## Record set
- Opening Delimiter -
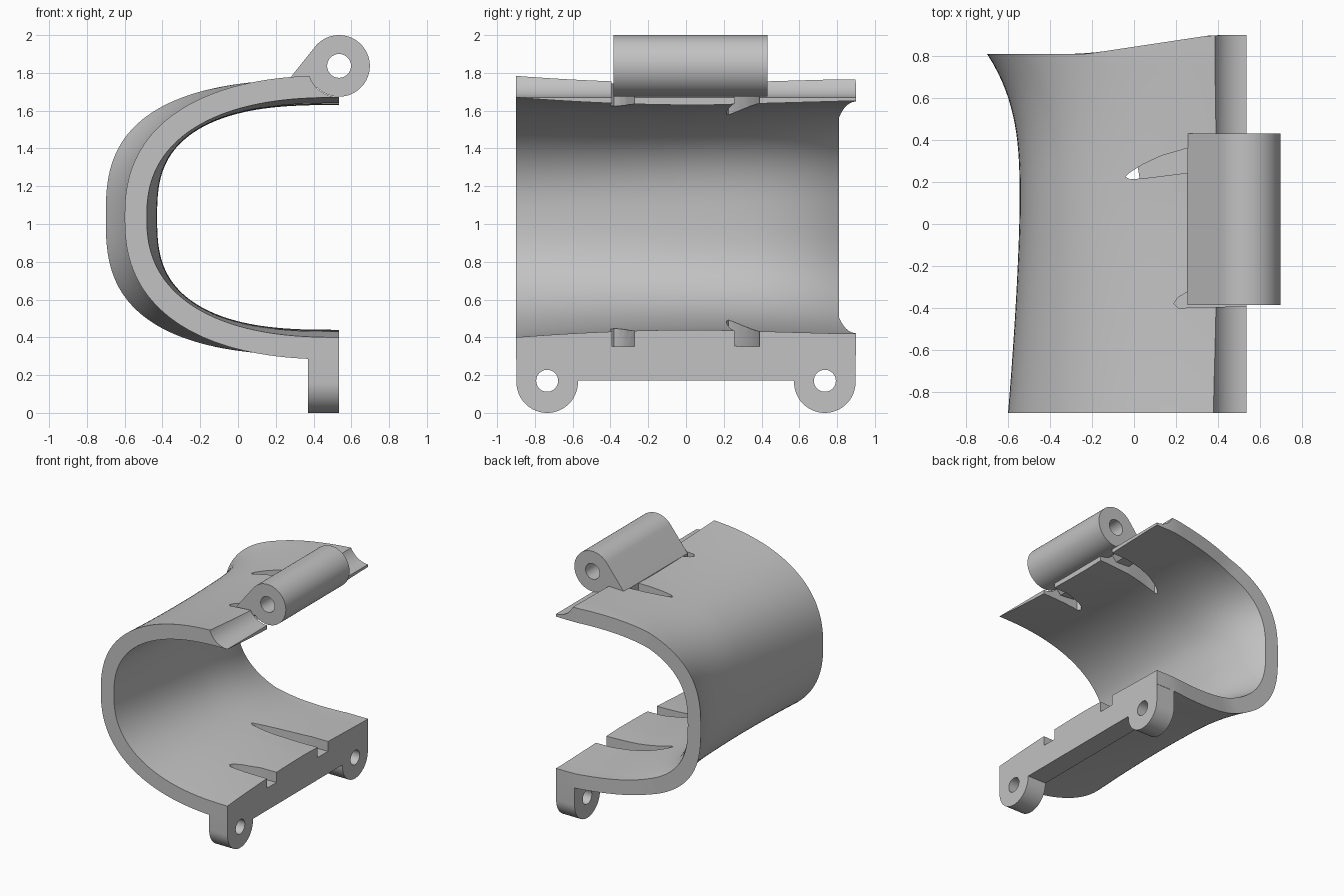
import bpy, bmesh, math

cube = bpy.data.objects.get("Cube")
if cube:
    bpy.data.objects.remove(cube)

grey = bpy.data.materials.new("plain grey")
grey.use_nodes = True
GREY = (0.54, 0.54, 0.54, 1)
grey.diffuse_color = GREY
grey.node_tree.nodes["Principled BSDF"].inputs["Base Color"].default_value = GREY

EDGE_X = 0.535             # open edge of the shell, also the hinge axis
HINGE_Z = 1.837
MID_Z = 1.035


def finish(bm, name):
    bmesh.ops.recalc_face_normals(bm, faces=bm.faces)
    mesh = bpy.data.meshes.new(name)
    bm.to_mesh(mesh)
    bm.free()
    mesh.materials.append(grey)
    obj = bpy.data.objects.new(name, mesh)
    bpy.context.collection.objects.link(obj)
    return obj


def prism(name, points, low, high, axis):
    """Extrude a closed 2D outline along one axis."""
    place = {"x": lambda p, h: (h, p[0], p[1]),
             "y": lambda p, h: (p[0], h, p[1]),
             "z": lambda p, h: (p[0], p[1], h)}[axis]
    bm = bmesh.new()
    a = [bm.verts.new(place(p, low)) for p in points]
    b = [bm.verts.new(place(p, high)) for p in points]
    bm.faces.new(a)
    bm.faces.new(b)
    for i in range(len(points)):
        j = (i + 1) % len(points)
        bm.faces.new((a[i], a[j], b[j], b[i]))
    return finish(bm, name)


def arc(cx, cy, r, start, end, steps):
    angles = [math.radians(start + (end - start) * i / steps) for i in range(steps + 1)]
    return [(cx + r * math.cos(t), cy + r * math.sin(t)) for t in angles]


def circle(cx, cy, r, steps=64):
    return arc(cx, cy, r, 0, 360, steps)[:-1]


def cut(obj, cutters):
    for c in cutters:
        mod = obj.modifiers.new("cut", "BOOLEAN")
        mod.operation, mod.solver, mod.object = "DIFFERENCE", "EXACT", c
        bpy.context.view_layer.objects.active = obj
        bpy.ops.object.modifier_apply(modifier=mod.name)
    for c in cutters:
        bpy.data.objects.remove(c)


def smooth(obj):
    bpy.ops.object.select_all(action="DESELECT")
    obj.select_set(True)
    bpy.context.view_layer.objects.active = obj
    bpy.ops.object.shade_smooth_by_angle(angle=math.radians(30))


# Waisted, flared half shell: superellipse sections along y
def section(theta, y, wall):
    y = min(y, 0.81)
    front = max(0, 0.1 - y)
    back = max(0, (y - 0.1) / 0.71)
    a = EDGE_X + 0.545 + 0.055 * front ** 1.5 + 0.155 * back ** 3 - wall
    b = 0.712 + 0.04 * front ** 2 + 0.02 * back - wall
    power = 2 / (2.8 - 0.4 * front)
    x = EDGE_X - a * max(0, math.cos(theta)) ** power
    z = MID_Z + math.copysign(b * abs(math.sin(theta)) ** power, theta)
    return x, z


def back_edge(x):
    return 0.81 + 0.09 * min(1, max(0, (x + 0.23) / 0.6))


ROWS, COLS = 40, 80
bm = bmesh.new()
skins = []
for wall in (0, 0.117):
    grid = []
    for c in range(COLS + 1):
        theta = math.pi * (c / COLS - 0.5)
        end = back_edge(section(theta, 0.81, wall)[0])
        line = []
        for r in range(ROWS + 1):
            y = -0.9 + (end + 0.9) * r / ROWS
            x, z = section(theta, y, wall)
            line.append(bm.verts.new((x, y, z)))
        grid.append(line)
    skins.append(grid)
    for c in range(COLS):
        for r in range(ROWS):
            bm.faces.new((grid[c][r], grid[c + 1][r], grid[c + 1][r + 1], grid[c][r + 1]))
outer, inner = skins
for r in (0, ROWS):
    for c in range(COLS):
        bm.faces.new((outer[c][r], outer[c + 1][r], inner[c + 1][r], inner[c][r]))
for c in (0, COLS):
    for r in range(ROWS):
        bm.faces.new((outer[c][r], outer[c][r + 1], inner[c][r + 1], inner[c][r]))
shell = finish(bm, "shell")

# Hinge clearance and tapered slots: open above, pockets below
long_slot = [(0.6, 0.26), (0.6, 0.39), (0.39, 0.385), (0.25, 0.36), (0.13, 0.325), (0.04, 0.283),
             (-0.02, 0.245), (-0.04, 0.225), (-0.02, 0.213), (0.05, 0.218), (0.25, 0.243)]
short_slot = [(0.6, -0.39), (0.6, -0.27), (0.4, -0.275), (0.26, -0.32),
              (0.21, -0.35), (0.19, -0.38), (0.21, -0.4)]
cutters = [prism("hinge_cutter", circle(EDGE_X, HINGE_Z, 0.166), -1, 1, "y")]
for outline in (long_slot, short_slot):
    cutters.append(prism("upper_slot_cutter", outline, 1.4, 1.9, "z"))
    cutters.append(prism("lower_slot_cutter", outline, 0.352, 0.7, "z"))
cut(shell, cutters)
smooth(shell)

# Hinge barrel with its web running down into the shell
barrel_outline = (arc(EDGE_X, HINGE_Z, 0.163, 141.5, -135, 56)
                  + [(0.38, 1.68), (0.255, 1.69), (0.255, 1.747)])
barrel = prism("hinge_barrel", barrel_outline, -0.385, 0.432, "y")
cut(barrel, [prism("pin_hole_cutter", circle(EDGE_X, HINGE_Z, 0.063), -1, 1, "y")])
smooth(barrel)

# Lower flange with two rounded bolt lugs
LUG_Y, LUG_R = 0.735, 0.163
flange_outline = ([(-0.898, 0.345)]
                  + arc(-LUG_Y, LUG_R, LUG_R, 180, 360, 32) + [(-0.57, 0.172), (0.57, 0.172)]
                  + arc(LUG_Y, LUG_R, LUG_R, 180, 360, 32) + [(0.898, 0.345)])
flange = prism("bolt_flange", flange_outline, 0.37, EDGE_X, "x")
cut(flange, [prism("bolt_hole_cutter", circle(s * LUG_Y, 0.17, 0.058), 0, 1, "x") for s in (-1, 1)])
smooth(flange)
- Closing Delimiter -
- Opening Delimiter -
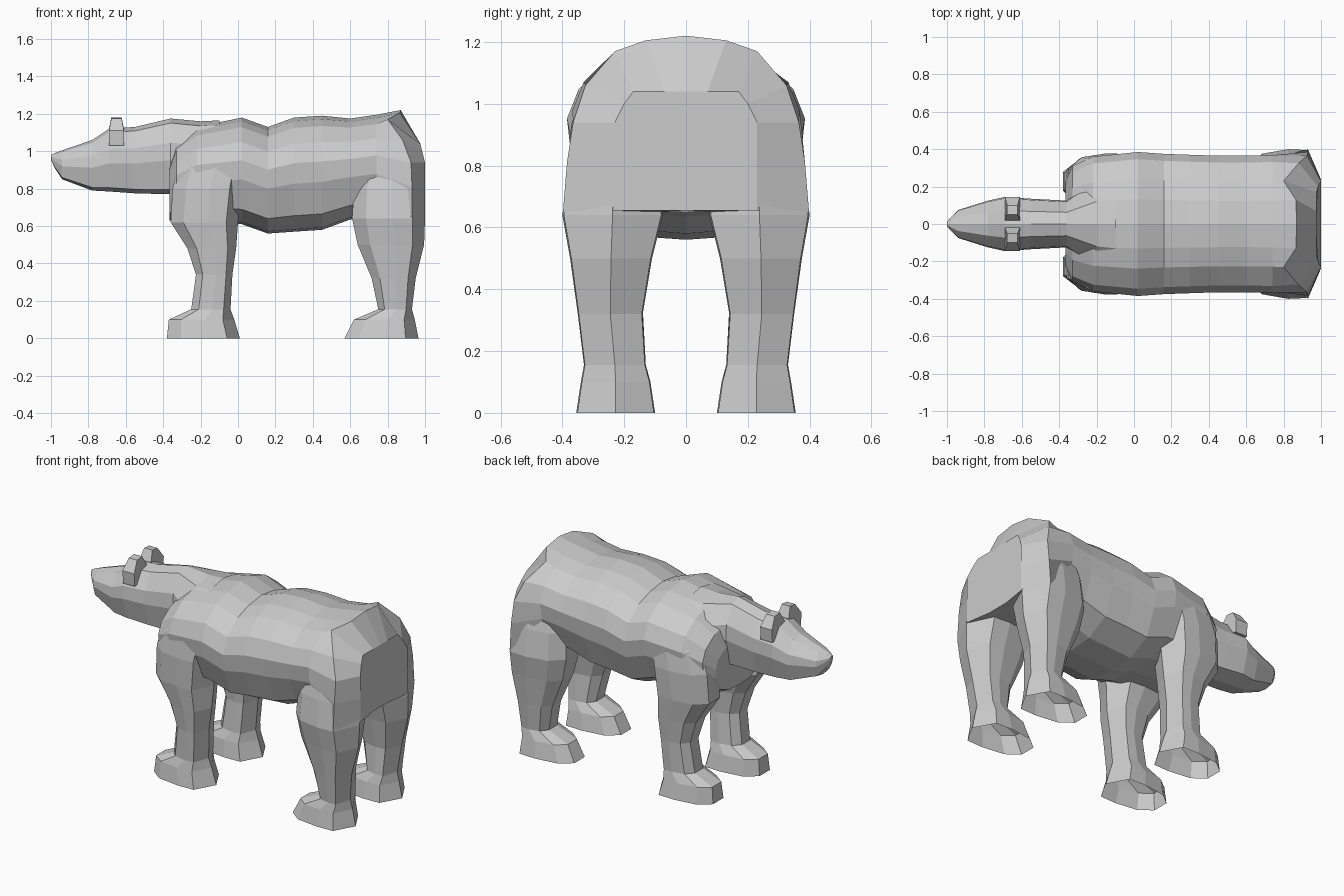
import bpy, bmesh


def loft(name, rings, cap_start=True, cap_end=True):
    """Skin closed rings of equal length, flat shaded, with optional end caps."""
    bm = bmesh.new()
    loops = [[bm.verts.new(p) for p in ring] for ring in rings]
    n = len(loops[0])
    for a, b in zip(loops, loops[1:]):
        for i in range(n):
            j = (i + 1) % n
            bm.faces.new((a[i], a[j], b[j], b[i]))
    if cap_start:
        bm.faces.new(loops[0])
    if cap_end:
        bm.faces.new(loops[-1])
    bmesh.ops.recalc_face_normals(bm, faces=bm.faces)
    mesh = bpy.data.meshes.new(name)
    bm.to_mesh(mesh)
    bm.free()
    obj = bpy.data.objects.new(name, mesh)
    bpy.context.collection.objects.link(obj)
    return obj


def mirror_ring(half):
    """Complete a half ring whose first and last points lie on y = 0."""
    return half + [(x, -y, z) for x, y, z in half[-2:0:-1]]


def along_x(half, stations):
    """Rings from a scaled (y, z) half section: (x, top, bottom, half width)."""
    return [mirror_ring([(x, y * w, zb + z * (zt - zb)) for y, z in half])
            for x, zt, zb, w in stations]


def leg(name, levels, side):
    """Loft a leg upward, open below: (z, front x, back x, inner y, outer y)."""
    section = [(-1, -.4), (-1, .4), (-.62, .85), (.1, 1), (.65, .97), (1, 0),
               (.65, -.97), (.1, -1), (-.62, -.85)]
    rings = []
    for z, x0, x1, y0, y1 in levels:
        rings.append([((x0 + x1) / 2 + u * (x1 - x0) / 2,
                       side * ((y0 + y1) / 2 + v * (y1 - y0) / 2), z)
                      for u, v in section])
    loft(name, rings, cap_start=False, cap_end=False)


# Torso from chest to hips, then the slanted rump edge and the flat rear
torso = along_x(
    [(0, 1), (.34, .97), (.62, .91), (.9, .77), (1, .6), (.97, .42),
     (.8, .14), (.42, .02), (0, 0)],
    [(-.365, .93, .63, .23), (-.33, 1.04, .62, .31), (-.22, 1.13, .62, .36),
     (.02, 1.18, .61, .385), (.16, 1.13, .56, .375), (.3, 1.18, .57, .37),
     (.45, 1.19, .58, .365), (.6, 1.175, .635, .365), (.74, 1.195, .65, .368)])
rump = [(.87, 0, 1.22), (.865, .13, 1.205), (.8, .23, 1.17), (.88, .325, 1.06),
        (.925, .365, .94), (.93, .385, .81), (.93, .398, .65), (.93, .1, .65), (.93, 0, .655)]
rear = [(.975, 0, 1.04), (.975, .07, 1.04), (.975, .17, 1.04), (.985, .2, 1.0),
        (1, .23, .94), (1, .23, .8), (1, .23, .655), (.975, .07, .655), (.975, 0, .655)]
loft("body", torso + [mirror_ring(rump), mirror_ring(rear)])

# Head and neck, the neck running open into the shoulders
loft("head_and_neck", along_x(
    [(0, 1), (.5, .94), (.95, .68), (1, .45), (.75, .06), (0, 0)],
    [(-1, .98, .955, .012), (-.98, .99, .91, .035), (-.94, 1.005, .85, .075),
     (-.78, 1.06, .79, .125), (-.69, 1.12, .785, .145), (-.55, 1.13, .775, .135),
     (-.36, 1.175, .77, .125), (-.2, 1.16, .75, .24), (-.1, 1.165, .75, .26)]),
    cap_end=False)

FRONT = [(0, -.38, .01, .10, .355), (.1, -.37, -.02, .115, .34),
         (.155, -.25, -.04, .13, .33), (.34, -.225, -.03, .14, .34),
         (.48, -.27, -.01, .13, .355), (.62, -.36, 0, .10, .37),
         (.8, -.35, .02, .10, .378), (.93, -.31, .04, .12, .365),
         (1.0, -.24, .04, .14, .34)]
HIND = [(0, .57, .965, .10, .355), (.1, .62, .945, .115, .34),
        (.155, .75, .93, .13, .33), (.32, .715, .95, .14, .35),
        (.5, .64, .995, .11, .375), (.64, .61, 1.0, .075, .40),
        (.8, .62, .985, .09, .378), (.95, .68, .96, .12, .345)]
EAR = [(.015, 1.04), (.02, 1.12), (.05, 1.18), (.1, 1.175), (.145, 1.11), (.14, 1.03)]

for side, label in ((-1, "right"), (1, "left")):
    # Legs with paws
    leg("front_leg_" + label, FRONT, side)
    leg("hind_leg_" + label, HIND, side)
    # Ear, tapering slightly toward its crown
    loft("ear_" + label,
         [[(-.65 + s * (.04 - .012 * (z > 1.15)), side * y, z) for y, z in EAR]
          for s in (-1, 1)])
- Closing Delimiter -
## Your task
Would you quote everything above from the line containing "import bpy, bmesh, math" down to the line containing "HINGE_Z = 1.837"? Include both of those lines and nothing else.

## Your solution
import bpy, bmesh, math

cube = bpy.data.objects.get("Cube")
if cube:
    bpy.data.objects.remove(cube)

grey = bpy.data.materials.new("plain grey")
grey.use_nodes = True
GREY = (0.54, 0.54, 0.54, 1)
grey.diffuse_color = GREY
grey.node_tree.nodes["Principled BSDF"].inputs["Base Color"].default_value = GREY

EDGE_X = 0.535             # open edge of the shell, also the hinge axis
HINGE_Z = 1.837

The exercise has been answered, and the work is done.